> Task directions
Provide only the number of lines in the data below that contain the word "range".

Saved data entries
____

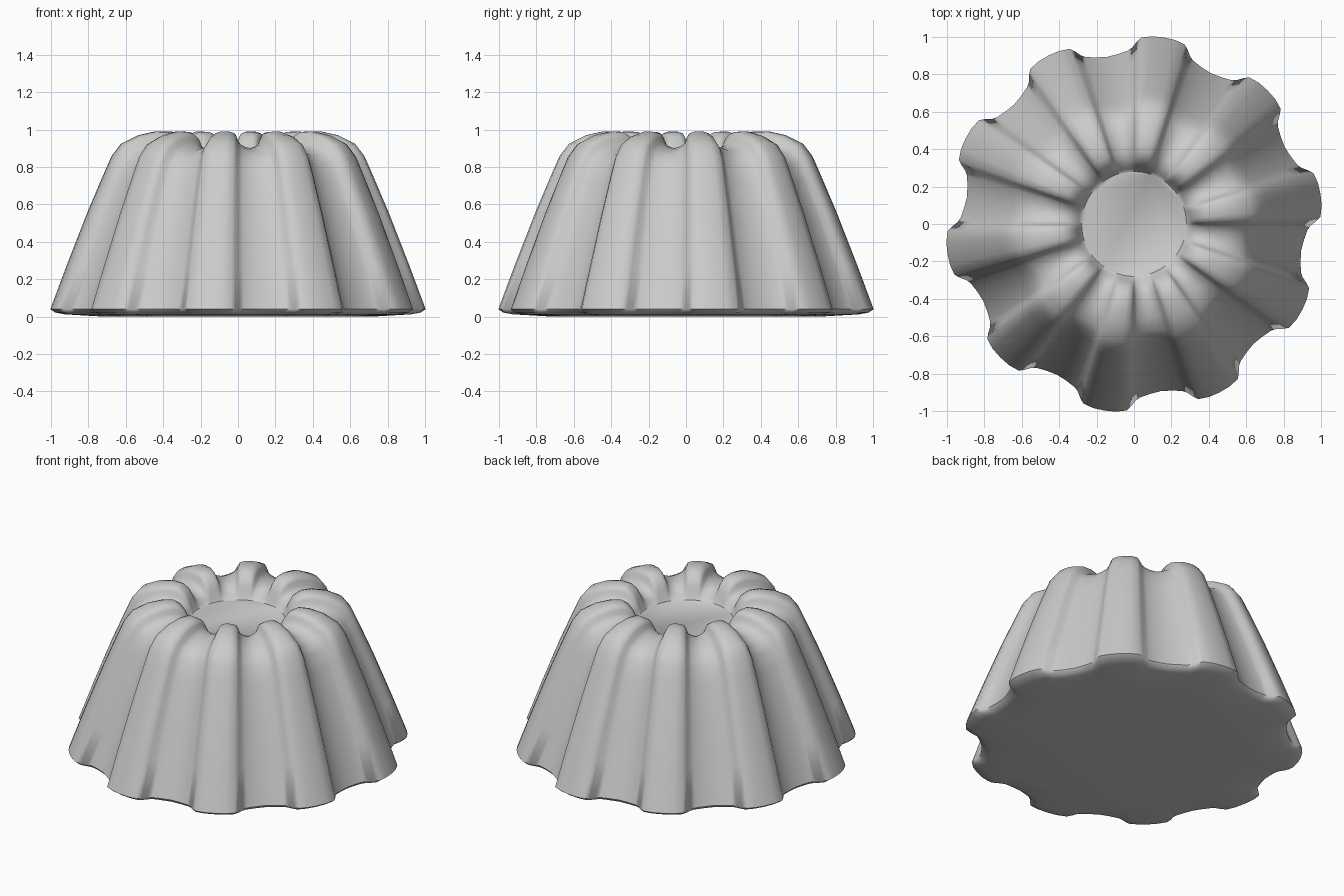
import bpy, bmesh, math

if "Cube" in bpy.data.objects:
    bpy.data.objects.remove(bpy.data.objects["Cube"])

LOBES = 10
PHASE = 9.0  # angle of the first lobe, degrees

# matching (radius, height) profiles: lobe crest and groove, bottom to floor of the well
crest = [(0.72, 0.0), (0.93, 0.012), (0.985, 0.022), (1.01, 0.04), (0.92, 0.28),
         (0.81, 0.56), (0.72, 0.77), (0.68, 0.86), (0.63, 0.925), (0.54, 0.97),
         (0.45, 0.99), (0.385, 0.988), (0.34, 0.96), (0.31, 0.91), (0.295, 0.86), (0.28, 0.835)]
groove = [(0.72, 0.0), (0.86, 0.012), (0.89, 0.022), (0.905, 0.04), (0.83, 0.25),
          (0.735, 0.51), (0.655, 0.72), (0.615, 0.81), (0.57, 0.86), (0.50, 0.89),
          (0.43, 0.90), (0.38, 0.899), (0.345, 0.888), (0.315, 0.87), (0.295, 0.85), (0.28, 0.835)]

# half of one lobe's cross-section: (angle from crest, blend towards groove)
half = [(0, 0.0), (3.5, 0.02), (6.8, 0.12), (8.2, 0.35), (9.5, 0.62), (11, 0.78), (14.5, 0.93)]
section = half + [(18, 1.0)] + [(36 - a, t) for a, t in reversed(half[1:])]
spokes = [(math.radians(PHASE + 36 * k + a), t) for k in range(LOBES) for a, t in section]

# fluted body
bm = bmesh.new()
rings = []
for (r0, z0), (r1, z1) in zip(crest, groove):
    ring = []
    for ang, t in spokes:
        r = r0 + (r1 - r0) * t
        z = z0 + (z1 - z0) * t
        ring.append(bm.verts.new((r * math.cos(ang), r * math.sin(ang), z)))
    rings.append(ring)

n = len(spokes)
for lo, hi in zip(rings, rings[1:]):
    for i in range(n):
        j = (i + 1) % n
        bm.faces.new((lo[i], lo[j], hi[j], hi[i]))

# flat underside and floor of the well
bm.faces.new(list(reversed(rings[0])))
bm.faces.new(rings[-1])
bmesh.ops.recalc_face_normals(bm, faces=bm.faces)

mesh = bpy.data.meshes.new("fluted_cake")
bm.to_mesh(mesh)
bm.free()
cake = bpy.data.objects.new("fluted_cake", mesh)
bpy.context.collection.objects.link(cake)
bpy.context.view_layer.objects.active = cake
cake.select_set(True)
bpy.ops.object.shade_smooth_by_angle(angle=math.radians(50))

____

> Answer for this exercise
2